*** Begin section ***

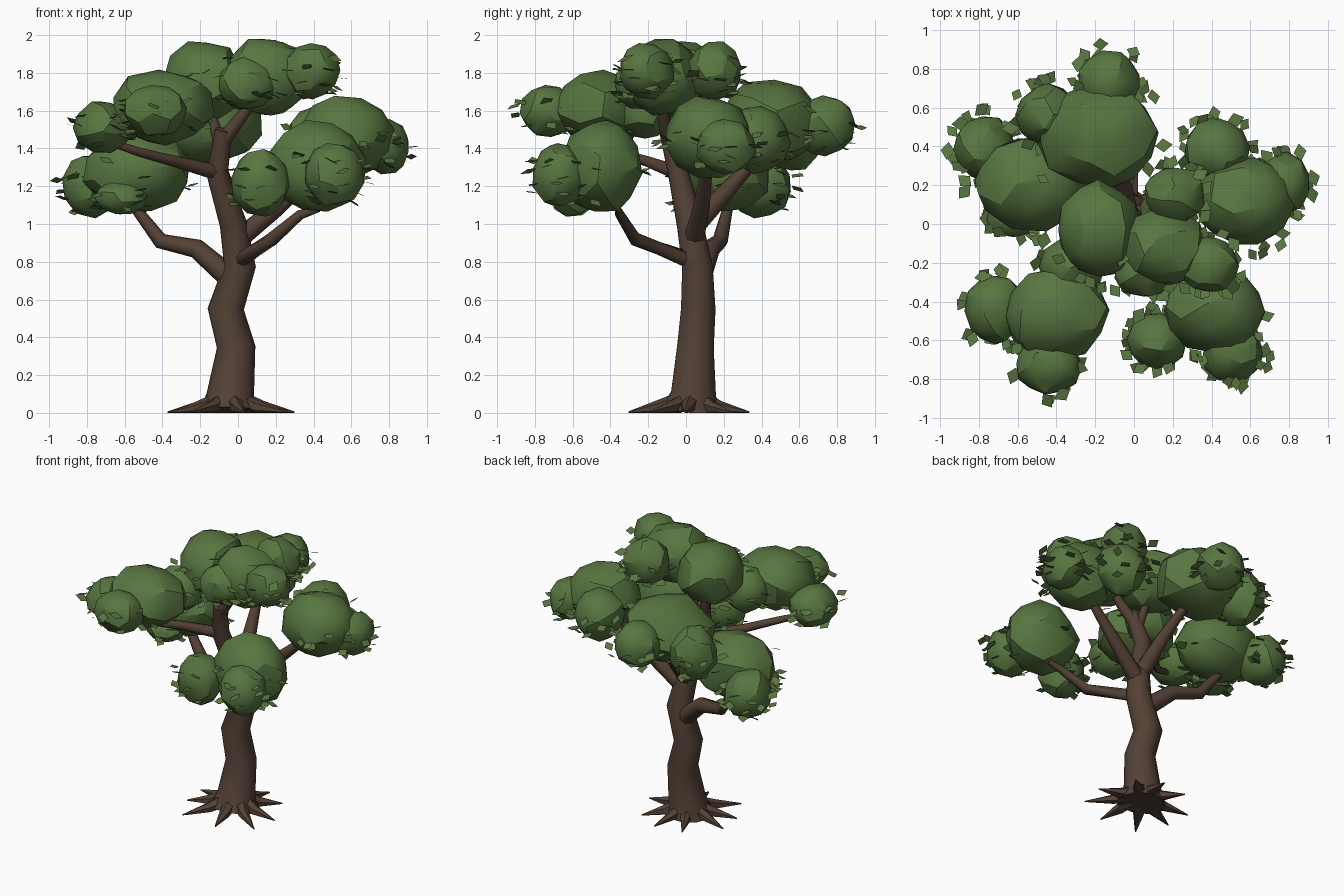
import bpy, bmesh, math, random
from mathutils import Vector, Euler

random.seed(11)
cube = bpy.data.objects.get("Cube")
if cube:
    bpy.data.objects.remove(cube, do_unlink=True)


def material(name, rgb):
    m = bpy.data.materials.new(name)
    m.use_nodes = True
    m.diffuse_color = (*rgb, 1)
    m.node_tree.nodes["Principled BSDF"].inputs["Base Color"].default_value = (*rgb, 1)
    return m


BARK = material("bark brown", (0.086, 0.052, 0.035))
GREEN = material("leaf green", (0.098, 0.180, 0.052))


def finish(bm, name, mat, angle=None):
    mesh = bpy.data.meshes.new(name)
    bm.normal_update()
    bm.to_mesh(mesh)
    bm.free()
    mesh.materials.append(mat)
    ob = bpy.data.objects.new(name, mesh)
    bpy.context.collection.objects.link(ob)
    if angle:
        bpy.ops.object.select_all(action="DESELECT")
        ob.select_set(True)
        bpy.context.view_layer.objects.active = ob
        bpy.ops.object.shade_smooth_by_angle(angle=math.radians(angle))
    return ob


def tube(bm, path, sides):
    """Tapered limb through (x, y, z, radius) points, kept above the ground."""
    pts = [Vector(p[:3]) for p in path]
    rings = []
    for i, p in enumerate(pts):
        d = (pts[min(i + 1, len(pts) - 1)] - pts[max(i - 1, 0)]).normalized()
        ref = Vector((0, 1, 0)) if abs(d.y) < 0.8 else Vector((1, 0, 0))
        u = d.cross(ref).normalized()
        v = d.cross(u)
        ring = []
        for k in range(sides):
            a = math.tau * k / sides
            co = p + (u * math.cos(a) + v * math.sin(a)) * path[i][3]
            co.z = max(co.z, 0)
            ring.append(bm.verts.new(co))
        rings.append(ring)
    for a, b in zip(rings, rings[1:]):
        for k in range(sides):
            n = (k + 1) % sides
            bm.faces.new((a[k], a[n], b[n], b[k]))
    bm.faces.new(rings[0][::-1])
    bm.faces.new(rings[-1])
    bmesh.ops.recalc_face_normals(bm, faces=bm.faces)


# Crooked trunk
bm = bmesh.new()
tube(bm, [(-.04, .02, 0, .165), (-.04, .04, .1, .125), (-.01, .05, .35, .102),
          (-.065, .065, .55, .096), (.01, .06, .78, .085), (-.025, .02, 1, .072),
          (-.11, -.04, 1.27, .058), (-.075, -.1, 1.5, .045)], 10)
finish(bm, "trunk", BARK, 60)

# Branches leading to each clump
branches = {
    "right_low_branch": [(0, .06, .68, .065), (-.22, .13, .87, .052),
                         (-.41, .18, .91, .042), (-.54, .22, 1.08, .028)],
    "left_front_branch": [(0, .04, .8, .045), (.18, -.27, .92, .036),
                          (.33, -.35, 1.05, .026), (.43, -.36, 1.08, .016)],
    "left_branch": [(0, .04, .92, .055), (.2, .08, 1.08, .045), (.5, .12, 1.35, .025)],
    "right_front_branch": [(-.1, -.04, 1.27, .042), (-.33, -.2, 1.33, .03),
                           (-.52, -.38, 1.38, .024), (-.7, -.44, 1.44, .018)],
    "back_branch": [(-.03, .03, .98, .06), (-.06, .22, 1.18, .045),
                    (-.12, .42, 1.4, .025)],
    "top_branch": [(-.08, -.09, 1.44, .042), (.02, -.12, 1.57, .032), (.12, -.12, 1.7, .02)],
    "top_right_branch": [(-.09, -.07, 1.4, .036), (-.16, -.03, 1.65, .02)],
}
for name, path in branches.items():
    bm = bmesh.new()
    tube(bm, path, 8)
    finish(bm, name, BARK, 60)

# Pointed roots spreading over the ground
bm = bmesh.new()
COUNT = 9
for i in range(COUNT):
    a = math.tau * (i + random.uniform(-.2, .2)) / COUNT
    c, s, reach = math.cos(a), math.sin(a), random.uniform(.31, .36)
    tube(bm, [(-.04 + c * .08, .03 + s * .08, .06, .045),
              (-.04 + c * .17, .01 + s * .17, .028, .036),
              (-.04 + c * reach, s * reach, .004, .004)], 6)
finish(bm, "roots", BARK, 50)

# Foliage clumps: centre, radii; the first of each group is the main mass
clumps = {
    "right_front": [((-.40, -.46, 1.62), (.27, .24, .2)), ((-.72, -.44, 1.51), (.16, .18, .14)),
                    ((-.44, -.73, 1.6), (.17, .15, .14)), ((-.32, -.22, 1.61), (.17, .15, .16))],
    "right_low": [((-.53, .21, 1.28), (.29, .25, .22)), ((-.77, .39, 1.2), (.16, .17, .17)),
                  ((-.62, .05, 1.14), (.14, .12, .09))],
    "left_front": [((.42, -.45, 1.3), (.26, .22, .25)), ((.12, -.60, 1.22), (.16, .15, .18)),
                   ((.51, -.67, 1.26), (.16, .15, .17))],
    "left": [((.57, .12, 1.46), (.26, .23, .22)), ((.78, .21, 1.41), (.13, .16, .15)),
             ((.43, .38, 1.45), (.17, .17, .18))],
    "back": [((-.18, .45, 1.54), (.31, .27, .23)), ((-.13, .73, 1.52), (.16, .17, .16)),
             ((-.45, .56, 1.47), (.16, .16, .19))],
    "crown": [((.15, -.12, 1.78), (.23, .2, .21)), ((.39, -.21, 1.81), (.15, .15, .15)),
              ((.21, .15, 1.81), (.16, .15, .16)), ((.05, -.24, 1.74), (.16, .14, .14))],
    "crown_right": [((-.18, -.03, 1.76), (.22, .25, .21))],
}


def blob(name, centre, size):
    """Uneven faceted ball."""
    bm = bmesh.new()
    bmesh.ops.create_icosphere(bm, subdivisions=2, radius=1)
    turn = Euler([random.uniform(0, 3) for _ in range(3)]).to_matrix()
    for v in bm.verts:
        p = turn @ v.co * random.uniform(.95, 1.06)
        v.co = Vector(centre) + Vector([a * b for a, b in zip(p, size)])
    finish(bm, name, GREEN, 26)


def leaves(bm, centre, size, count):
    """Loose diamond leaves lying nearly flat around the sides of a ball."""
    for _ in range(count):
        a, h = random.uniform(0, math.tau), random.uniform(-.8, .45)
        w = math.sqrt(1 - h * h) * random.uniform(1.02, 1.25)
        p = Vector(centre) + Vector((size[0] * w * math.cos(a), size[1] * w * math.sin(a), size[2] * h))
        tilt = Euler((random.uniform(-.5, .5), random.uniform(-.5, .5), random.uniform(0, 6))).to_matrix()
        r = random.uniform(.034, .048)
        bm.faces.new([bm.verts.new(p + tilt @ Vector(c) * r)
                      for c in ((1.1, 0, 0), (0, .8, 0), (-1, 0, 0), (0, -.8, 0))])


leaf_bm = bmesh.new()
for group, parts in clumps.items():
    for i, (centre, size) in enumerate(parts):
        blob(f"{group}_foliage_{i + 1}", centre, size)
        leaves(leaf_bm, centre, size, 20 if i else 8)
finish(leaf_bm, "loose_leaves", GREEN)
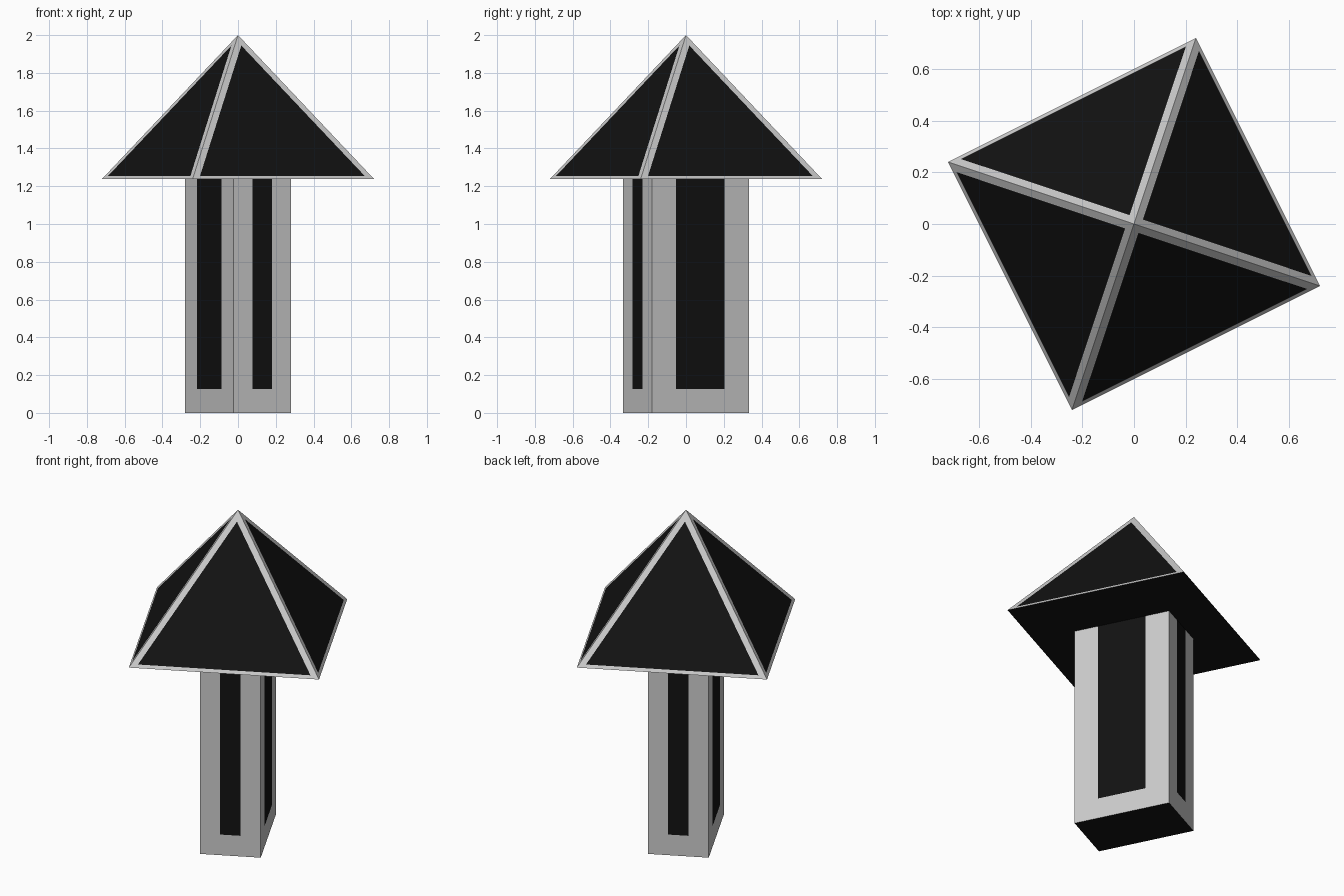
import bpy, bmesh, math
from mathutils import Vector

if "Cube" in bpy.data.objects:
    bpy.data.objects.remove(bpy.data.objects["Cube"])

TURN = math.atan(0.5)            # whole model is turned about z
EAVES, APEX, ROOF = 1.238, 2.0, 0.537
W, D, SILL = 0.342, 0.575, 0.127

black = bpy.data.materials.new("black")
black.diffuse_color = (0.006, 0.006, 0.006, 1)
black.use_nodes = True
black.node_tree.nodes["Principled BSDF"].inputs["Base Color"].default_value = black.diffuse_color


def make(name, polys, mat=None):
    """Object from a list of polygons, welded at shared points."""
    bm = bmesh.new()
    for poly in polys:
        bm.faces.new([bm.verts.new(p) for p in poly])
    bmesh.ops.remove_doubles(bm, verts=bm.verts, dist=1e-5)
    me = bpy.data.meshes.new(name)
    bm.to_mesh(me)
    bm.free()
    if mat:
        me.materials.append(mat)
    ob = bpy.data.objects.new(name, me)
    ob.rotation_euler.z = TURN
    bpy.context.collection.objects.link(ob)


def border(outer, inner, closed=True):
    """Quads between two matching point loops."""
    n = len(outer)
    return [(outer[i], outer[(i + 1) % n], inner[(i + 1) % n], inner[i])
            for i in range(n if closed else n - 1)]


def square(hx, hy, z):
    return [Vector((x * hx, y * hy, z)) for x, y in ((-1, -1), (1, -1), (1, 1), (-1, 1))]


# Roof: each slope is a thin grey border around a flush black triangle
roof_trim, roof_panels = [], []
eave = square(ROOF, ROOF, EAVES)
tip = Vector((0, 0, APEX))
for i in range(4):
    a, b = eave[i], eave[(i + 1) % 4]

    def on_slope(n, t):          # n: distance out from the axis, t: sideways
        mid, side = (a + b) / 2, (b - a).normalized()
        return tip.lerp(mid, n / ROOF) + side * t

    inner = [on_slope(0.525, -0.487), on_slope(0.525, 0.487), on_slope(0.039, 0)]
    roof_trim += border([a, b, tip], inner)
    roof_panels.append(inner)
make("roof_trim", roof_trim)
make("roof_panels", roof_panels, black)
make("roof_underside", [eave[::-1]], black)

# Tower: each wall is a grey U around a flush black strip reaching the roof
wall_trim, wall_panels = [], []
foot = square(W / 2, D / 2, 0)
up = Vector((0, 0, EAVES))
for i in range(4):
    a, b = foot[i], foot[(i + 1) % 4]
    f = 0.25 if i % 2 else 0.33   # long walls have wider strips
    p, q = a.lerp(b, f), a.lerp(b, 1 - f)
    sill = Vector((0, 0, SILL))
    inner = [p + up, p + sill, q + sill, q + up]
    wall_trim += border([a + up, a, b, b + up], inner, closed=False)
    wall_panels.append(inner)
make("tower_walls", wall_trim)
make("tower_panels", wall_panels, black)
make("tower_bottom", [foot[::-1]], black)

*** End section ***

▶ **Work instruction**: Retyping should start at the first line of the data above and stop after the line with "m.diffuse_color = (*rgb, 1)", and no picture should be included.

▶ **Output for this exercise**:
import bpy, bmesh, math, random
from mathutils import Vector, Euler

random.seed(11)
cube = bpy.data.objects.get("Cube")
if cube:
    bpy.data.objects.remove(cube, do_unlink=True)


def material(name, rgb):
    m = bpy.data.materials.new(name)
    m.use_nodes = True
    m.diffuse_color = (*rgb, 1)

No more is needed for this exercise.